*YOUR TASK*
Write out all the data below exactly.

*INFORMATION*

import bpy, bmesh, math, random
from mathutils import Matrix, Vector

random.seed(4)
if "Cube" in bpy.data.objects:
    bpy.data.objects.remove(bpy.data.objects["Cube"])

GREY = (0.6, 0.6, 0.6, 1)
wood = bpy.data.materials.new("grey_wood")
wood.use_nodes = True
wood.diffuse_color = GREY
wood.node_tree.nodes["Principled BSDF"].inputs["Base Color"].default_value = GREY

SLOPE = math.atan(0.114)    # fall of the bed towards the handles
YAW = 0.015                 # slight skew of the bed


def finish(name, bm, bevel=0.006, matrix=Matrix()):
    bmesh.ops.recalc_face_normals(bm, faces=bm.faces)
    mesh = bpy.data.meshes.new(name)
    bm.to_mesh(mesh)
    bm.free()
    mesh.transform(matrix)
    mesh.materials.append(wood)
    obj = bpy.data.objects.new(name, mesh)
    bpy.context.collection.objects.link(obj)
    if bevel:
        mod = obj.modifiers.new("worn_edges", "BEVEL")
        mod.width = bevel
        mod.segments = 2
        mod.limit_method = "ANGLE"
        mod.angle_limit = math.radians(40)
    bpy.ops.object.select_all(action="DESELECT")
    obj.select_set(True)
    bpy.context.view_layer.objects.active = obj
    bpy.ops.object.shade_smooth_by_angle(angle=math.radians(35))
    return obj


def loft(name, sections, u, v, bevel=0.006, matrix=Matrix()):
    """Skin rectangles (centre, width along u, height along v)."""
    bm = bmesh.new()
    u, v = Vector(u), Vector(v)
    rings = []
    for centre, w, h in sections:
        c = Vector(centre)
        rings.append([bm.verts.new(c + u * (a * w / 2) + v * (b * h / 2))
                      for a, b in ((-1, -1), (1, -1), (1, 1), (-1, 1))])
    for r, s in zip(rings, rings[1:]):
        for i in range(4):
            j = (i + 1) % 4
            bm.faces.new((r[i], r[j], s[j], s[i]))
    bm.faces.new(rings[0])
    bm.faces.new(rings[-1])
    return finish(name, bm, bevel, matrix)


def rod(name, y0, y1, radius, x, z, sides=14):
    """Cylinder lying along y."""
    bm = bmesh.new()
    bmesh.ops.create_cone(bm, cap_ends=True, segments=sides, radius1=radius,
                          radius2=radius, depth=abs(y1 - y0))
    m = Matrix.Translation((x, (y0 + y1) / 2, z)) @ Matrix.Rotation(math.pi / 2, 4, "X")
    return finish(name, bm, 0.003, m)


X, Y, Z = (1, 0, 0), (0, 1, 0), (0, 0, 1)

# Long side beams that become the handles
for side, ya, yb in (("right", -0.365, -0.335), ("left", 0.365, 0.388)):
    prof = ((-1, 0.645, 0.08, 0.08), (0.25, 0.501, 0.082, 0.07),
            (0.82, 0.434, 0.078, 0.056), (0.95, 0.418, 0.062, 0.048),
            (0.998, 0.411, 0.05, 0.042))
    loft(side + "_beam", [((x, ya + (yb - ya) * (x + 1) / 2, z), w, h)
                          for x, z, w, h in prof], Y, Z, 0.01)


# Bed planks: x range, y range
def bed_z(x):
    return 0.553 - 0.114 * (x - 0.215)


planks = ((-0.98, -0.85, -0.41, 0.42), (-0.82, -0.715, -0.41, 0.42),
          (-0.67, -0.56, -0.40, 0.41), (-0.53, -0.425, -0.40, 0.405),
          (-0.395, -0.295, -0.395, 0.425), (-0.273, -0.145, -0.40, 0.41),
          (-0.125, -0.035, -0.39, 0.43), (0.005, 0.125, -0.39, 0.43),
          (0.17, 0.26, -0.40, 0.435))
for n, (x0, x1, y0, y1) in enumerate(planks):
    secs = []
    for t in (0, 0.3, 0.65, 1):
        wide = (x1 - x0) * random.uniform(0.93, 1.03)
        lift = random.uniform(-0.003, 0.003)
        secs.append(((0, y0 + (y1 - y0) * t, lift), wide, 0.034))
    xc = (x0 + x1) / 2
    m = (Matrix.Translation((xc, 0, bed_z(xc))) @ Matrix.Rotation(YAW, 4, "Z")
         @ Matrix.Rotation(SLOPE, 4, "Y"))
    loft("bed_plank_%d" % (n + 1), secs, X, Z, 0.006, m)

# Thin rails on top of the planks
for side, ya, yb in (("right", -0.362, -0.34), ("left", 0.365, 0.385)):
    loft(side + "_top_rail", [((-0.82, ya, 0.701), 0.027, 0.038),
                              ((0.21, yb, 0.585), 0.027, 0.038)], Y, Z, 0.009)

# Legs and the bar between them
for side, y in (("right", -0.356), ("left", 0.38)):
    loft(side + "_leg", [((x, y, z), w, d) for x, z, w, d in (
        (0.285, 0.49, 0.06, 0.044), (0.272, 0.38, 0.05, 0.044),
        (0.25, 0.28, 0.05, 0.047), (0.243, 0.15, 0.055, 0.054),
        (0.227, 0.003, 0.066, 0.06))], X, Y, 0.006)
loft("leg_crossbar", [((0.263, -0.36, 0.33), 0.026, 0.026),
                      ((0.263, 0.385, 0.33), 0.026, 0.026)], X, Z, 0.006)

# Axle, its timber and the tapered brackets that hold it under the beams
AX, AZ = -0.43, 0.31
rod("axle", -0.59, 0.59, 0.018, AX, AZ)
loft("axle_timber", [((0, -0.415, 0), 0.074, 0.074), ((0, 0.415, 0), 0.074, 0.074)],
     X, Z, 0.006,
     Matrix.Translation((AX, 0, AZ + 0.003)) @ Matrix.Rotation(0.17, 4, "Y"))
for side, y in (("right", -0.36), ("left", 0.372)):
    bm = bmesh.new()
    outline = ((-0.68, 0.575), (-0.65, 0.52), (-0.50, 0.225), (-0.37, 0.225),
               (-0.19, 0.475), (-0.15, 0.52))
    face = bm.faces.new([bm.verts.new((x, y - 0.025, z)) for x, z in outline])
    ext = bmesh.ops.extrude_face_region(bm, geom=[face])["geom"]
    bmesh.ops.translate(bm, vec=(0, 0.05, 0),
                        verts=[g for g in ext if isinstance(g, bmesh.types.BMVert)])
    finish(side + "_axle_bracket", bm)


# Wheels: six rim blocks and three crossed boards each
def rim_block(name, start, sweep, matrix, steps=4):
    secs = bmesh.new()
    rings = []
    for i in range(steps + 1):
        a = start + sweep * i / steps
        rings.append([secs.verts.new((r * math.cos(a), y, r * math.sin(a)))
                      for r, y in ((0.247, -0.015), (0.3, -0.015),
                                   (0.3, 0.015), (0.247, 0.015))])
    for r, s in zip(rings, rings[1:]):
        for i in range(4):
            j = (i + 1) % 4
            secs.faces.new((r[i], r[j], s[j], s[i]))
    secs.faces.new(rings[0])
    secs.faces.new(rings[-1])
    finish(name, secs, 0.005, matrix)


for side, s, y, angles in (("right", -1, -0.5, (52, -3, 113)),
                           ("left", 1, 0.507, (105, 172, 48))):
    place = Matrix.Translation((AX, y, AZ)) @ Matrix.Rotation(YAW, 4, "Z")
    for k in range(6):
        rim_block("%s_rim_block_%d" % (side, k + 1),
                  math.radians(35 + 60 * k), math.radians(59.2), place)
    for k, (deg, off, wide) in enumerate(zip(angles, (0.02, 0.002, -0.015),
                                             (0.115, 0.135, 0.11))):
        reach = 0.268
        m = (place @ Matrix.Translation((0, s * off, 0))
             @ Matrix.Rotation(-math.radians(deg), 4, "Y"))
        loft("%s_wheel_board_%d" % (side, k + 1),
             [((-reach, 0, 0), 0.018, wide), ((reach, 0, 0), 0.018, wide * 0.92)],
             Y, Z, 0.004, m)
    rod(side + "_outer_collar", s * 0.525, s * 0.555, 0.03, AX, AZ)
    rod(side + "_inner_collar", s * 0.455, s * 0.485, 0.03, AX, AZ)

*ANSWER SPACE*
import bpy, bmesh, math, random
from mathutils import Matrix, Vector

random.seed(4)
if "Cube" in bpy.data.objects:
    bpy.data.objects.remove(bpy.data.objects["Cube"])

GREY = (0.6, 0.6, 0.6, 1)
wood = bpy.data.materials.new("grey_wood")
wood.use_nodes = True
wood.diffuse_color = GREY
wood.node_tree.nodes["Principled BSDF"].inputs["Base Color"].default_value = GREY

SLOPE = math.atan(0.114)    # fall of the bed towards the handles
YAW = 0.015                 # slight skew of the bed


def finish(name, bm, bevel=0.006, matrix=Matrix()):
    bmesh.ops.recalc_face_normals(bm, faces=bm.faces)
    mesh = bpy.data.meshes.new(name)
    bm.to_mesh(mesh)
    bm.free()
    mesh.transform(matrix)
    mesh.materials.append(wood)
    obj = bpy.data.objects.new(name, mesh)
    bpy.context.collection.objects.link(obj)
    if bevel:
        mod = obj.modifiers.new("worn_edges", "BEVEL")
        mod.width = bevel
        mod.segments = 2
        mod.limit_method = "ANGLE"
        mod.angle_limit = math.radians(40)
    bpy.ops.object.select_all(action="DESELECT")
    obj.select_set(True)
    bpy.context.view_layer.objects.active = obj
    bpy.ops.object.shade_smooth_by_angle(angle=math.radians(35))
    return obj


def loft(name, sections, u, v, bevel=0.006, matrix=Matrix()):
    """Skin rectangles (centre, width along u, height along v)."""
    bm = bmesh.new()
    u, v = Vector(u), Vector(v)
    rings = []
    for centre, w, h in sections:
        c = Vector(centre)
        rings.append([bm.verts.new(c + u * (a * w / 2) + v * (b * h / 2))
                      for a, b in ((-1, -1), (1, -1), (1, 1), (-1, 1))])
    for r, s in zip(rings, rings[1:]):
        for i in range(4):
            j = (i + 1) % 4
            bm.faces.new((r[i], r[j], s[j], s[i]))
    bm.faces.new(rings[0])
    bm.faces.new(rings[-1])
    return finish(name, bm, bevel, matrix)


def rod(name, y0, y1, radius, x, z, sides=14):
    """Cylinder lying along y."""
    bm = bmesh.new()
    bmesh.ops.create_cone(bm, cap_ends=True, segments=sides, radius1=radius,
                          radius2=radius, depth=abs(y1 - y0))
    m = Matrix.Translation((x, (y0 + y1) / 2, z)) @ Matrix.Rotation(math.pi / 2, 4, "X")
    return finish(name, bm, 0.003, m)


X, Y, Z = (1, 0, 0), (0, 1, 0), (0, 0, 1)

# Long side beams that become the handles
for side, ya, yb in (("right", -0.365, -0.335), ("left", 0.365, 0.388)):
    prof = ((-1, 0.645, 0.08, 0.08), (0.25, 0.501, 0.082, 0.07),
            (0.82, 0.434, 0.078, 0.056), (0.95, 0.418, 0.062, 0.048),
            (0.998, 0.411, 0.05, 0.042))
    loft(side + "_beam", [((x, ya + (yb - ya) * (x + 1) / 2, z), w, h)
                          for x, z, w, h in prof], Y, Z, 0.01)


# Bed planks: x range, y range
def bed_z(x):
    return 0.553 - 0.114 * (x - 0.215)


planks = ((-0.98, -0.85, -0.41, 0.42), (-0.82, -0.715, -0.41, 0.42),
          (-0.67, -0.56, -0.40, 0.41), (-0.53, -0.425, -0.40, 0.405),
          (-0.395, -0.295, -0.395, 0.425), (-0.273, -0.145, -0.40, 0.41),
          (-0.125, -0.035, -0.39, 0.43), (0.005, 0.125, -0.39, 0.43),
          (0.17, 0.26, -0.40, 0.435))
for n, (x0, x1, y0, y1) in enumerate(planks):
    secs = []
    for t in (0, 0.3, 0.65, 1):
        wide = (x1 - x0) * random.uniform(0.93, 1.03)
        lift = random.uniform(-0.003, 0.003)
        secs.append(((0, y0 + (y1 - y0) * t, lift), wide, 0.034))
    xc = (x0 + x1) / 2
    m = (Matrix.Translation((xc, 0, bed_z(xc))) @ Matrix.Rotation(YAW, 4, "Z")
         @ Matrix.Rotation(SLOPE, 4, "Y"))
    loft("bed_plank_%d" % (n + 1), secs, X, Z, 0.006, m)

# Thin rails on top of the planks
for side, ya, yb in (("right", -0.362, -0.34), ("left", 0.365, 0.385)):
    loft(side + "_top_rail", [((-0.82, ya, 0.701), 0.027, 0.038),
                              ((0.21, yb, 0.585), 0.027, 0.038)], Y, Z, 0.009)

# Legs and the bar between them
for side, y in (("right", -0.356), ("left", 0.38)):
    loft(side + "_leg", [((x, y, z), w, d) for x, z, w, d in (
        (0.285, 0.49, 0.06, 0.044), (0.272, 0.38, 0.05, 0.044),
        (0.25, 0.28, 0.05, 0.047), (0.243, 0.15, 0.055, 0.054),
        (0.227, 0.003, 0.066, 0.06))], X, Y, 0.006)
loft("leg_crossbar", [((0.263, -0.36, 0.33), 0.026, 0.026),
                      ((0.263, 0.385, 0.33), 0.026, 0.026)], X, Z, 0.006)

# Axle, its timber and the tapered brackets that hold it under the beams
AX, AZ = -0.43, 0.31
rod("axle", -0.59, 0.59, 0.018, AX, AZ)
loft("axle_timber", [((0, -0.415, 0), 0.074, 0.074), ((0, 0.415, 0), 0.074, 0.074)],
     X, Z, 0.006,
     Matrix.Translation((AX, 0, AZ + 0.003)) @ Matrix.Rotation(0.17, 4, "Y"))
for side, y in (("right", -0.36), ("left", 0.372)):
    bm = bmesh.new()
    outline = ((-0.68, 0.575), (-0.65, 0.52), (-0.50, 0.225), (-0.37, 0.225),
               (-0.19, 0.475), (-0.15, 0.52))
    face = bm.faces.new([bm.verts.new((x, y - 0.025, z)) for x, z in outline])
    ext = bmesh.ops.extrude_face_region(bm, geom=[face])["geom"]
    bmesh.ops.translate(bm, vec=(0, 0.05, 0),
                        verts=[g for g in ext if isinstance(g, bmesh.types.BMVert)])
    finish(side + "_axle_bracket", bm)


# Wheels: six rim blocks and three crossed boards each
def rim_block(name, start, sweep, matrix, steps=4):
    secs = bmesh.new()
    rings = []
    for i in range(steps + 1):
        a = start + sweep * i / steps
        rings.append([secs.verts.new((r * math.cos(a), y, r * math.sin(a)))
                      for r, y in ((0.247, -0.015), (0.3, -0.015),
                                   (0.3, 0.015), (0.247, 0.015))])
    for r, s in zip(rings, rings[1:]):
        for i in range(4):
            j = (i + 1) % 4
            secs.faces.new((r[i], r[j], s[j], s[i]))
    secs.faces.new(rings[0])
    secs.faces.new(rings[-1])
    finish(name, secs, 0.005, matrix)


for side, s, y, angles in (("right", -1, -0.5, (52, -3, 113)),
                           ("left", 1, 0.507, (105, 172, 48))):
    place = Matrix.Translation((AX, y, AZ)) @ Matrix.Rotation(YAW, 4, "Z")
    for k in range(6):
        rim_block("%s_rim_block_%d" % (side, k + 1),
                  math.radians(35 + 60 * k), math.radians(59.2), place)
    for k, (deg, off, wide) in enumerate(zip(angles, (0.02, 0.002, -0.015),
                                             (0.115, 0.135, 0.11))):
        reach = 0.268
        m = (place @ Matrix.Translation((0, s * off, 0))
             @ Matrix.Rotation(-math.radians(deg), 4, "Y"))
        loft("%s_wheel_board_%d" % (side, k + 1),
             [((-reach, 0, 0), 0.018, wide), ((reach, 0, 0), 0.018, wide * 0.92)],
             Y, Z, 0.004, m)
    rod(side + "_outer_collar", s * 0.525, s * 0.555, 0.03, AX, AZ)
    rod(side + "_inner_collar", s * 0.455, s * 0.485, 0.03, AX, AZ)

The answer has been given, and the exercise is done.